Walker also takes aim at many of the assumptions that underlie the “green movement”, describing it as one labouring under internal contractions which fail to see nature as it is versus what liberals imagine it to be. Nature itself, he argues, preserves and conserves nothing and requires human intervention for that to happen. There is no such thing, he writes, as a nature that is unchanging and benign. Ultimately, the modern liberal environmentalist movement is simple about control of humanity with nature as the pretext.

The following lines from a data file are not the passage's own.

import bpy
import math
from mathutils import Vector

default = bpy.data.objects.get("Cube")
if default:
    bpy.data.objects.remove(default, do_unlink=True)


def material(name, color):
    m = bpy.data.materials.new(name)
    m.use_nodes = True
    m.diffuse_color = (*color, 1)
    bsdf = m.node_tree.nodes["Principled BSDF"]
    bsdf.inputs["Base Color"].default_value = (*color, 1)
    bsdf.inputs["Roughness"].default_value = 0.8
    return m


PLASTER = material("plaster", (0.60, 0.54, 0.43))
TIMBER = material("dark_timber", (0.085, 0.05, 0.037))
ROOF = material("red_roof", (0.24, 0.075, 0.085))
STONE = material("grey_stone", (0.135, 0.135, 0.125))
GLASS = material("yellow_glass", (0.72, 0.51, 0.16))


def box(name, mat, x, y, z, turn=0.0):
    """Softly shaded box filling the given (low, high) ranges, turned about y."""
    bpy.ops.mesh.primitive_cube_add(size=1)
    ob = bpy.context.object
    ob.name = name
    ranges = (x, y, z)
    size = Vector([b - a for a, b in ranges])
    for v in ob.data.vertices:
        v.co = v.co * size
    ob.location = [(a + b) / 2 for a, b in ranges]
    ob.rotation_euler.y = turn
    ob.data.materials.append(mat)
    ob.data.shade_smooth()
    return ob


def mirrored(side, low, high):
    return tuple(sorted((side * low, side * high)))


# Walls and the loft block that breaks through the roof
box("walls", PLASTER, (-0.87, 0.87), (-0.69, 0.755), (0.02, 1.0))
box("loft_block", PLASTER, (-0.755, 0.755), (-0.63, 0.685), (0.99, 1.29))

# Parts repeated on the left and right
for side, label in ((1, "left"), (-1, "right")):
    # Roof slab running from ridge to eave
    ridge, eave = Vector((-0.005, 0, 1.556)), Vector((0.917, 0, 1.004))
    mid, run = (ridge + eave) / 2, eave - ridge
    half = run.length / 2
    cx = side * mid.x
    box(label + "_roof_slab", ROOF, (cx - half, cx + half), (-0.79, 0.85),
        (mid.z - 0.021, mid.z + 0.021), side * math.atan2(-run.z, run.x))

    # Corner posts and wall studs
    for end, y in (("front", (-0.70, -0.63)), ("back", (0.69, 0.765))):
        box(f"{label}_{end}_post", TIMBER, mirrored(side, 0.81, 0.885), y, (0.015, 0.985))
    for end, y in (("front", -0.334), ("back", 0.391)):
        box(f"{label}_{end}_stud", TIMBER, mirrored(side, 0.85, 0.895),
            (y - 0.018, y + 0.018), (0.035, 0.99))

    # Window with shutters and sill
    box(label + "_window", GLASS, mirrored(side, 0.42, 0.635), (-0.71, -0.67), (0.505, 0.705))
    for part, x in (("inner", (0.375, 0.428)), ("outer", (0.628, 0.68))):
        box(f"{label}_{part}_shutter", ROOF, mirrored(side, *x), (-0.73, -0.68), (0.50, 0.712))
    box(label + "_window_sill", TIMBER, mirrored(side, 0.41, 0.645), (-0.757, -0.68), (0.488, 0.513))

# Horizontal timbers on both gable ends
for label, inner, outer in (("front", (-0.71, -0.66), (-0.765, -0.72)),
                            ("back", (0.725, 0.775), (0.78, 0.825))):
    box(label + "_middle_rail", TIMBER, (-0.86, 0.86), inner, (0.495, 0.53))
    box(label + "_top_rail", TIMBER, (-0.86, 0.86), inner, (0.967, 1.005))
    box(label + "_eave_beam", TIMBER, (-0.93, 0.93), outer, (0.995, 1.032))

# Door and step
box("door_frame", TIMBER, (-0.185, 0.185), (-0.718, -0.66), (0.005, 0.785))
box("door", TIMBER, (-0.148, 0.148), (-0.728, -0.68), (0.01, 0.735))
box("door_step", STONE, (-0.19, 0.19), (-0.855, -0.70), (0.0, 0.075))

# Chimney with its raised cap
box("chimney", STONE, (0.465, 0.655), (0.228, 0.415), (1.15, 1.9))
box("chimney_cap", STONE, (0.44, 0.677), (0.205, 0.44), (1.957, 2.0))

For the most part, at least for those inclined to agree with Walker, Pseudo-Green Leftism stands on reasonably firm ground. Where some readers – which includes conservatives – may have some difficulty with Walker’s arguments is the section entitled “Green Social Conservative Living”. Many will likely read this as shoe-horning cultural conservatism into an environmental treatise as Walker argues things like divorce, urban living and public schools contribute to environmental (and societal) degradation, and that a return to a more traditional America would foster a healthier climate, presumably both environmental and moral.
And while that may be true, the genie of our morally permissive society isn’t likely going to be put back in the bottle any time soon. Whatever positive environmental benefits we will enjoy from traditional nuclear families and farm living will likely have to wait for some system shock to society enormous enough to return us to a morality that only the older social conservatives amongst us can likely remember at this point. This is not an argument against Walker’s contention in this section, only a note that it likely will not resonate with a reader who hasn’t read The Conservative Mind or wouldn’t even understand what standing athwart history, yelling stop would even mean.
That mild criticism aside, Pseudo-Green Leftism is an interesting and effective culturally conservative environmentalist argument. Regardless of what one thinks of Walker’s prescriptions, most conservatives can agree with the foundations of his arguments, that the left plays a grand game of being the moral stewards of the environment but have a romanticized view of it straight out of feudal Marxism and pursue economic and social policies which harm humanity, an intended consequence, and ironically the environment itself, perhaps an unintended consequence. Irrespective of where you sit on the conservative spectrum Pseudo-Green Leftism is an imminently worthwhile read.
Steven Martinovich is the founder and editor of Enter Stage Right.
Pseudo-Green Leftism and True Green Conservatism can be found at Amazon.com.